Votes are being counted in Rajasthan, Madhya Pradesh, Chhattisgarh and Telangana. The Congress has lost Mizoram to its regional rival Mizo Nation Front (MNF).
In his poetic style, the cricketer-turned-politician said, "Bure din jaane wale hain aur Rahul Gandhi aane wale hain... kuch hi samay baad Lal Qile pe jhanda fehrane wale hain (Bad days will go away and Rahul Gandhi will unfurl the national flag at Red Fort)."
Does he mean that the Congress chief is going to become the prime minister in next year's Lok Sabha elections?
"Why not? Rahul Gandhi is going up while Narendra Modi is going down. Public sab janti hai (people can see through). The results have given us hope. Voters have laid the foundation... all roads lead to Red Fort now," he told NDTV.
The Congress leader, who was earlier part of the BJP, has been relentless in his attack on PM Modi and his party over a host of issues, including the controversial Rafale fighter jet deal and farmer suicides.
"The wave in favour of Narendra Modi in 2014 that had helped the BJP come to power with a comfortable majority has turned out to be 'poisonous' for the common man," Mr Sidhu said.
The Punjab minister has also accused the prime minister of acting like a puppet in the hands of moneybags. "The prime minister is a 'katputli (puppet)' of capitalists.
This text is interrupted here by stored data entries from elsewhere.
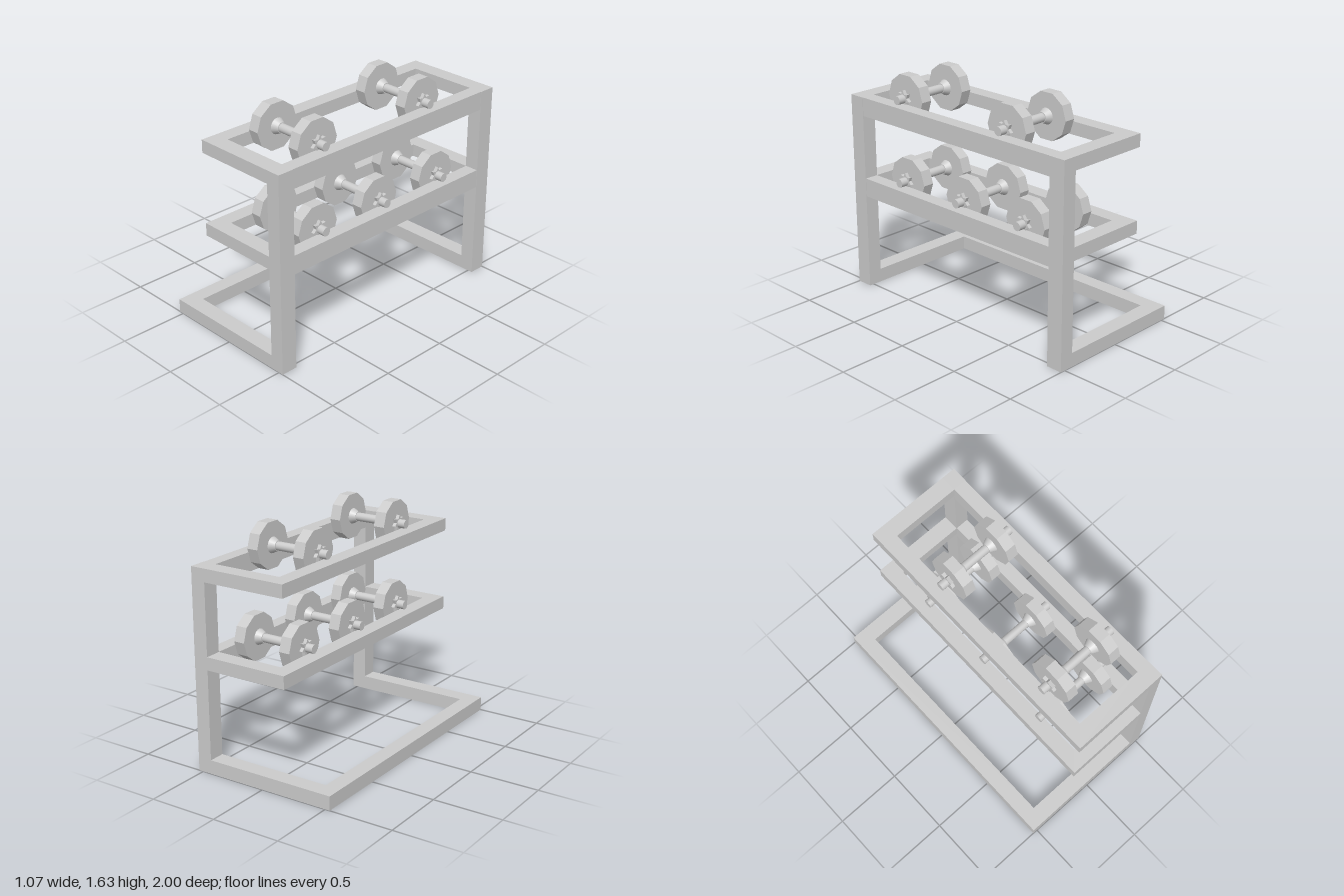
import * as THREE from 'three';

const steel = new THREE.MeshStandardMaterial({ color: 0xcccccc, flatShading: true, side: THREE.DoubleSide });
const smooth = new THREE.MeshStandardMaterial({ color: 0xcccccc });

function add(parent, name, geometry, material, x = 0, y = 0, z = 0) {
  const mesh = new THREE.Mesh(geometry, material);
  mesh.name = name;
  mesh.position.set(x, y, z);
  parent.add(mesh);
  return mesh;
}

// Removes the downward faces, leaving a channel open at the bottom
function openBelow(geometry) {
  const g = geometry.index ? geometry.toNonIndexed() : geometry;
  const p = g.attributes.position, n = g.attributes.normal, kept = [];
  for (let i = 0; i < p.count; i += 3) {
    if (n.getY(i) < -0.9) continue;
    for (let k = i; k < i + 3; k++) kept.push(p.getX(k), p.getY(k), p.getZ(k));
  }
  const out = new THREE.BufferGeometry();
  out.setAttribute('position', new THREE.Float32BufferAttribute(kept, 3));
  out.computeVertexNormals();
  return out;
}

// U-shaped frame: one long rail at x0 and two side rails reaching back to x1
function uFrame(x0, x1, height, rail = 0.112, inner = 0.88) {
  const points = [[x0, -1], [x1, -1], [x1, -inner], [x0 + rail, -inner],
    [x0 + rail, inner], [x1, inner], [x1, 1], [x0, 1]];
  const shape = new THREE.Shape(points.map(([x, y]) => new THREE.Vector2(x, y)));
  const g = new THREE.ExtrudeGeometry(shape, { depth: height, bevelEnabled: false });
  return openBelow(g.rotateX(-Math.PI / 2));
}

// Cylinder lying along x, with r0 at its -x end and r1 at its +x end
function rod(r0, r1, length, sides) {
  return new THREE.CylinderGeometry(r1, r0, length, sides).rotateZ(-Math.PI / 2);
}

// Seven-pointed locking nut, centred on its thickness
function starNut(thickness) {
  const points = [];
  for (let i = 0; i < 14; i++) {
    const a = Math.PI / 2 + i * Math.PI / 7, r = i % 2 ? 0.037 : 0.06;
    points.push(new THREE.Vector2(Math.cos(a) * r, Math.sin(a) * r));
  }
  const g = new THREE.ExtrudeGeometry(new THREE.Shape(points), { depth: thickness, bevelEnabled: false });
  return g.translate(0, 0, -thickness / 2).rotateY(Math.PI / 2);
}

function dumbbell() {
  const group = new THREE.Group();
  group.name = 'dumbbell';
  add(group, 'bar', rod(0.031, 0.031, 0.614, 20), smooth);
  for (const s of [-1, 1]) {
    add(group, 'plate', rod(0.17, 0.17, 0.082, 10), steel, s * 0.186);
    add(group, 'collar', s > 0 ? rod(0.036, 0.058, 0.045, 20) : rod(0.058, 0.036, 0.045, 20), smooth, s * 0.124);
    add(group, 'lockingNut', starNut(0.026), steel, s * 0.239);
  }
  return group;
}

export function createModel() {
  const model = new THREE.Group();
  model.name = 'dumbbellRack';

  // Floor frame and uprights
  add(model, 'baseFrame', uFrame(-0.535, 0.43, 0.1), steel);
  for (const s of [-1, 1]) {
    add(model, 'upright', openBelow(new THREE.BoxGeometry(0.105, 1.435, 0.12)), steel, 0.4825, 0.7175, s * 0.94);
  }

  // Two shelves, each with a back rail and its dumbbells
  const shelves = [
    { top: 0.835, zs: [-0.566, 0, 0.564] },
    { top: 1.435, zs: [-0.4, 0.564] },
  ];
  for (const { top, zs } of shelves) {
    add(model, 'shelfFrame', uFrame(-0.19, 0.43, 0.092), steel, 0, top - 0.092);
    add(model, 'shelfBackRail', new THREE.BoxGeometry(0.1, 0.135, 1.76), steel, 0.482, top - 0.0675);
    for (const z of zs) {
      const weight = dumbbell();
      weight.position.set(0.188, top + 0.035, z);
      model.add(weight);
    }
  }
  return model;
}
If a farmer fails to repay a loan of Rs. 1 lakh, the government beats drums. But when (industrialists) Adani and Ambani do not repay Rs. 1.5 lakh crore, you do 'pappi-jhappi' with them (hug them)," he said.
He also took on PM Modi over unemployment and the centre's 'Make in India' initiative.
"When Rafale jets will come from France and bullet train from Japan, what will people do here? They will fry pakodas (fritters)," Mr Sidhu said referring to the NDA government's decision to buy 36 ready-to-fly fighter jets from France and India's agreement with Japan for the bullet trains.